In one of her Wise Food Ways articles, Jessica Prentiss describes the sad sight of a dumpster full of discarded fat from free range animals behind a health food restaurant. The patrons, as is typical, prefer their food cooked with imported vegetable oils, while large quantities of healthy, locally-produced fat go to waste.
How much fat should we eat then, one might wonder? The answer, as with any type of food or nutrient, lies in each individual’s personal needs. If we habitually consume natural, locally-produced foods, the body will tend to regulate its own appetite according to need.
PRACTICAL TIPS AND RECIPES
Save the fat from meat juices and broths to use in sautéing, baking recipes, and soups. It doesn’t take much to add a lot of flavour and hearty nourishment, especially welcome in the winter season.
If you make your own yogurt, use whole milk, and you can also substitute heavy cream for up to 3/4 of the milk.

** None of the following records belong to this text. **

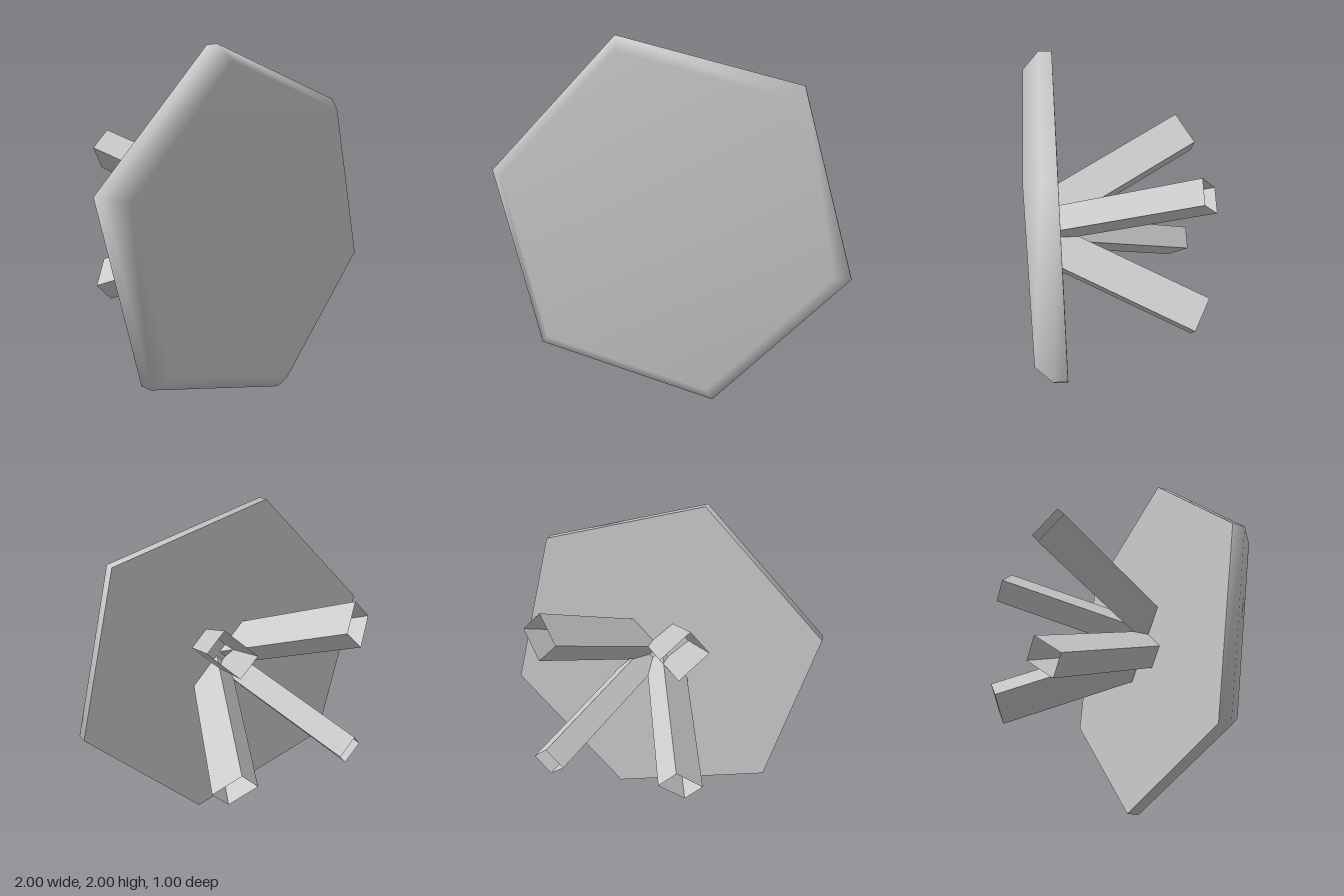
import * as THREE from 'three';

const material = new THREE.MeshStandardMaterial({ color: 0xcccccc });
const legMaterial = new THREE.MeshStandardMaterial({ color: 0xcccccc, flatShading: true, side: THREE.DoubleSide });

const RADIUS = 1.035, BACK = 0.335;

// Hexagonal plate with a softly shaded bevel on its front and a flat back
function createPlate() {
  const plate = new THREE.Group();
  plate.name = 'plate';
  plate.position.y = 1.0;

  const profile = [[RADIUS, BACK], [RADIUS, 0.41], [0.94, 0.5], [0, 0.5]]
    .map(([r, h]) => new THREE.Vector2(r, h));
  const frontGeometry = new THREE.LatheGeometry(profile, 6, Math.PI / 12);
  frontGeometry.rotateX(Math.PI / 2);
  const front = new THREE.Mesh(frontGeometry, material);
  front.name = 'plateFront';

  const backGeometry = new THREE.CircleGeometry(RADIUS, 6, Math.PI * 0.75);
  backGeometry.rotateY(Math.PI);
  const back = new THREE.Mesh(backGeometry, material);
  back.name = 'plateBack';
  back.position.z = BACK;

  plate.add(front, back);
  return plate;
}

// Open rectangular tube leaning outward (+y) as it runs backward (-z)
function createLegGeometry() {
  const inner = new THREE.Vector3(0, 0.099, 0.4);
  const outer = new THREE.Vector3(0, 0.568, -0.45);
  const run = outer.clone().sub(inner);
  const geometry = new THREE.CylinderGeometry(Math.SQRT1_2, Math.SQRT1_2, 1, 4, 1, true, Math.PI / 4);
  geometry.scale(0.144, run.length(), 0.21);
  geometry.rotateX(Math.atan2(run.z, run.y));
  const middle = inner.add(outer).multiplyScalar(0.5);
  geometry.translate(middle.x, middle.y, middle.z);
  return geometry;
}

export function createModel() {
  const model = new THREE.Group();
  model.name = 'hexagonalPanel';
  model.add(createPlate());

  // Four legs splayed diagonally from one point behind the plate
  const legs = new THREE.Group();
  legs.name = 'legs';
  legs.position.set(0.037, 1.03, 0);
  const legGeometry = createLegGeometry();
  for (let i = 0; i < 4; i++) {
    const leg = new THREE.Mesh(legGeometry, legMaterial);
    leg.name = `leg${i + 1}`;
    leg.rotation.z = Math.PI / 4 + i * Math.PI / 2;
    legs.add(leg);
  }
  model.add(legs);
  return model;
}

Or for even thicker and smoother results, use half-and-half cereal cream for the whole batch of yogurt.
Rich Pastry Recipe
(adapted from Nourishing Traditions Cookbook)4
Place in food processor:
1-1/3 cup flour (unbleached white flour preferred for best pastry)
3/8 tsp unrefined salt
pinch stevia powder (optional)
1/2 cup cold butter (or natural lard), cut into small pieces
Pulse processor several times, until butter is broken into pea-sized pieces and is well distributed.
Dribble in 2 beaten egg yolks
Pulse processor a couple of times
Turn on processor, and quickly pour in 1/4 cup cold water. Turn off immediately.
Turn out dough onto flat surface and gently squeeze together to form ball of pastry. Use as with any pastry dough. Makes enough for lattice-crusted 9 inch pie.
We are once again approaching the festive season which has traditionally been a time to enjoy special rich foods. For the adventurous, it might be fun to try a traditional suet pudding, if you can find real suet. Suet is the hard fat from around the kidneys of cows and sheep that was used in a variety of traditional recipes. It is sometimes available from butcher shops or from direct farm sales. Because suet has a lower melting point than other hard fats, no other ingredient can be substituted for the same smooth texture. Here is an interesting vegetable-rich version:
Steamed Fruit Pudding
(adapted from Mennonite Treasury of Recipes)5
1 cup EACH of unrefined sugar, grated apple, grated carrot, grated potato, bread crumbs, raisins, flour, suet (chopped)
1 tsp EACH of unrefined salt, baking soda, cinnamon
1/2 tsp EACH of cloves, nutmeg
Steam mixture for 3 hours in greased containers.
1. www.wisefoodways.com (New Moon Newsletters)
2. www.westonaprice.org: The Skinny On Fats and The Oiling of America by Sally Fallon and Mary Enig
3. Charles Eisenstein, The Yoga of Eating, New Trends Publishing, 2003
4. Nourishing Traditions, Sally Fallon, New Trends Publishing, 1991
5. Mennonite Treasury of Recipes, published by Derksen Printers 1962
Sandra Brandt has had a lifelong interest in whole natural foods. She is located in Regina, where she gives cooking classes, presentations, and dietary consultations. She can be reached via email: firstname.lastname@example.org or phone (306) 359-1732. Also see the colour display ad on page 13 of the 16.4 November/December
issue of the WHOLifE Journal.